Billfish and tuna, important commercial and recreational fish species, are vulnerable to fishing pressure as a result of shrinking habitat, U.S. scientists say.
Scientists with the National Oceanic and Atmospheric Administration say a growing zone of low oxygen, known as a hypoxic zone, in the Atlantic Ocean is affecting these species’ preferred oxygen-abundant habitats, forcing them into shallower waters where they are more likely to be caught, a NOAA release said Wednesday.
While hypoxic zones occur naturally in the world’s tropical and equatorial oceans, scientists worry these zones are expanding and occurring closer to the sea surface, and are expected to continue to grow as sea temperatures rise.
“The hypoxic zone off West Africa, which covers virtually all the equatorial waters in the Atlantic Ocean, is roughly the size of the continental United States, and it’s growing,” Eric D. Prince, NOAA’s Fisheries Service research fishery biologist, says.
“With the current cycle of climate change and accelerated global warming, we expect the size of this zone to increase, further reducing the available habitat for these fish.”

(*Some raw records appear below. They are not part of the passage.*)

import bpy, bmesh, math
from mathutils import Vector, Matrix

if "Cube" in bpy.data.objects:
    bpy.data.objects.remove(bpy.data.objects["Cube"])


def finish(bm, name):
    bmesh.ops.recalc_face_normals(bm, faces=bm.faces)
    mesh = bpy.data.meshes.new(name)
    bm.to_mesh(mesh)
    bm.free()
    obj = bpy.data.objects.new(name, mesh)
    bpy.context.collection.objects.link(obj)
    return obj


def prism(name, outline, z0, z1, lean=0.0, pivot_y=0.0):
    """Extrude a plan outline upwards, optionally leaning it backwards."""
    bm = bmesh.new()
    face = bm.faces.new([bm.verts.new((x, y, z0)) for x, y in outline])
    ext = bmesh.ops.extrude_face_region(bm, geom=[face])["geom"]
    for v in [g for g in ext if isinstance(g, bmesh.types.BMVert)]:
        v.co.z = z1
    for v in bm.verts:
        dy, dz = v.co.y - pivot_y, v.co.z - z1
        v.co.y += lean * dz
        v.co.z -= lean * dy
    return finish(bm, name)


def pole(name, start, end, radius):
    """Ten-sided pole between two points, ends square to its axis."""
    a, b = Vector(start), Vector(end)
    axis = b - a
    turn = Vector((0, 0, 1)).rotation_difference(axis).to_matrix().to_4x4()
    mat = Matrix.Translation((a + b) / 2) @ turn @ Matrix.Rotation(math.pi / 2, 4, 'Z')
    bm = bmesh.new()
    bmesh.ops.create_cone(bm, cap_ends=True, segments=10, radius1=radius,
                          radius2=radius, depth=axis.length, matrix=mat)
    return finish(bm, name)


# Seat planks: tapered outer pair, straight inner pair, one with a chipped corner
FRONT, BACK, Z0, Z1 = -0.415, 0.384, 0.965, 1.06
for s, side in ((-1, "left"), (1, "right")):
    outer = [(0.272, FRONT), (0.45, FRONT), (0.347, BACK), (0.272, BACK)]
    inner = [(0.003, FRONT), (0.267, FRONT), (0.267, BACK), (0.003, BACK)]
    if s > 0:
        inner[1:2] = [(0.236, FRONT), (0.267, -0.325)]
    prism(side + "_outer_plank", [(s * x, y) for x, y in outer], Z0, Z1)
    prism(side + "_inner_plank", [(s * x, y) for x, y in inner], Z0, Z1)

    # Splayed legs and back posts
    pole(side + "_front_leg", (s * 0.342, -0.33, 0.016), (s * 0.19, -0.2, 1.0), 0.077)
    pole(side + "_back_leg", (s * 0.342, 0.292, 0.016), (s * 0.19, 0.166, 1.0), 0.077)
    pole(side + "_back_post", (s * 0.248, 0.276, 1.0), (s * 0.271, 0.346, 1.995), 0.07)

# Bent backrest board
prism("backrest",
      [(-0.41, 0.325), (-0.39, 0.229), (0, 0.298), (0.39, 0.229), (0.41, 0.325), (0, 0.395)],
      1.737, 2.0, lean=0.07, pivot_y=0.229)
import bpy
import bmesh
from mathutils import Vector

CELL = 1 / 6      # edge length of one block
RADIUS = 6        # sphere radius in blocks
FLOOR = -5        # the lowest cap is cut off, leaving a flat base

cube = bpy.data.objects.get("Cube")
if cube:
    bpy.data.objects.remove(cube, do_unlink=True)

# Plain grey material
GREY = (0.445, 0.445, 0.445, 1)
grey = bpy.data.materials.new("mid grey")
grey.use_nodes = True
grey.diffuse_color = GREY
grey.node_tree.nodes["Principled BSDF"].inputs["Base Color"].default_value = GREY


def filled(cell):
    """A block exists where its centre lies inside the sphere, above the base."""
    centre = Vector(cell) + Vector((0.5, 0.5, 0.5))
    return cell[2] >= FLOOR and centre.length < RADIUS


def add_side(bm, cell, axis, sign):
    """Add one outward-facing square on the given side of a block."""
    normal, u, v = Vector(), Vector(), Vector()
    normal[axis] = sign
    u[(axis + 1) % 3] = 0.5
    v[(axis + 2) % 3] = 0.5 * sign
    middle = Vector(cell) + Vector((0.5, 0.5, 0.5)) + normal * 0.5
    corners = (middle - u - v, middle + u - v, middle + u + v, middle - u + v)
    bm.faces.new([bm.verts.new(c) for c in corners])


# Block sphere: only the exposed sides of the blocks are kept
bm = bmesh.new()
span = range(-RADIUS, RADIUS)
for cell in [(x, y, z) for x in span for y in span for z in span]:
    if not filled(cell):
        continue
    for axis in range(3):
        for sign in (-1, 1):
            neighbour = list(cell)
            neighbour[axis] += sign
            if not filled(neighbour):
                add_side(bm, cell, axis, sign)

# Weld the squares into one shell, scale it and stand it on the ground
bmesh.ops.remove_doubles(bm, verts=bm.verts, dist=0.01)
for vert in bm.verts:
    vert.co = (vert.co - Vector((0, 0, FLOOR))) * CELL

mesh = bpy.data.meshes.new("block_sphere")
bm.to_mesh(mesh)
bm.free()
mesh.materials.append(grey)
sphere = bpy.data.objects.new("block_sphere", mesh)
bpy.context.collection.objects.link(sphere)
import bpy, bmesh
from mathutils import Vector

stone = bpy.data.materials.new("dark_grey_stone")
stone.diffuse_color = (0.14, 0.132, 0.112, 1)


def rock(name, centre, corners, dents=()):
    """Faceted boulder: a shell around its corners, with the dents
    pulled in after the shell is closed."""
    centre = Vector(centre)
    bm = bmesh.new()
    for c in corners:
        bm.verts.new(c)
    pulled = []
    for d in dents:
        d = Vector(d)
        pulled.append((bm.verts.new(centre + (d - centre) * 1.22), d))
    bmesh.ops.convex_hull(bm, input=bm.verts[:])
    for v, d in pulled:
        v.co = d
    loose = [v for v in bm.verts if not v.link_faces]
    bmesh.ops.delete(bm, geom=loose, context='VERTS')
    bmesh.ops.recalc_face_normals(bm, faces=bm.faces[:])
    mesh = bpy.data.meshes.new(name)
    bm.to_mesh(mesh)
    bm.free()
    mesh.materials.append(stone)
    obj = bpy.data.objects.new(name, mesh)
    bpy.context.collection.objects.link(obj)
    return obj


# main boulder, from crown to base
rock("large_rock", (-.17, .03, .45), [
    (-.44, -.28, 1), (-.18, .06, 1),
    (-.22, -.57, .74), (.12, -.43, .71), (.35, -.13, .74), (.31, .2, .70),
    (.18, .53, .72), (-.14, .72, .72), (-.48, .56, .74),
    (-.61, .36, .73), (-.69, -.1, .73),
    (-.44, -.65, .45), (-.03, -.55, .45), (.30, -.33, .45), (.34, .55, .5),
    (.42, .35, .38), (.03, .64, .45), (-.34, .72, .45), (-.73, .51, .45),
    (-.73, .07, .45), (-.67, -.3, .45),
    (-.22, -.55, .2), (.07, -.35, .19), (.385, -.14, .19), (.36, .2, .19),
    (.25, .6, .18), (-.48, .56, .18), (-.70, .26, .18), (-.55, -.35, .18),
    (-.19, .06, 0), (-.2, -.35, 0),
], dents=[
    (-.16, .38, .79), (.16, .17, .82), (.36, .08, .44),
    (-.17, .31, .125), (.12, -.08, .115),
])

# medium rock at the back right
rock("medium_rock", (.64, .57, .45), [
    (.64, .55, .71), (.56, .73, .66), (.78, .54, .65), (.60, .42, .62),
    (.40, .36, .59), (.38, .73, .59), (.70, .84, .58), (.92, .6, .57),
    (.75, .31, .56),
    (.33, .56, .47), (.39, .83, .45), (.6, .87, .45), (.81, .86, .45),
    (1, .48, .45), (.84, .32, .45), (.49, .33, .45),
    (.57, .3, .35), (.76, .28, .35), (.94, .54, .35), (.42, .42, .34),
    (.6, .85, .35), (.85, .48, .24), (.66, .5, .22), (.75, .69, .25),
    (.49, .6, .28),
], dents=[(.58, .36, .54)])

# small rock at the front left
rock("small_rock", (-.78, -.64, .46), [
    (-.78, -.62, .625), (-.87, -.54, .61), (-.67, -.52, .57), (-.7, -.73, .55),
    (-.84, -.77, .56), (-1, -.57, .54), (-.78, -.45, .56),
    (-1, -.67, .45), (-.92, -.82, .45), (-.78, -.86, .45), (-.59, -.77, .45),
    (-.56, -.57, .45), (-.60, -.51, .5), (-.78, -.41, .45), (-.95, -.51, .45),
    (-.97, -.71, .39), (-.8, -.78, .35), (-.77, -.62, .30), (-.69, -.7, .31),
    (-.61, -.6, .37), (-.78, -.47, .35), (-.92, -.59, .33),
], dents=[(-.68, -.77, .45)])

Loss of habitat can lead to more fish being caught since the fish will actively avoid waters low in oxygen and are concentrated near the surface, scientists say.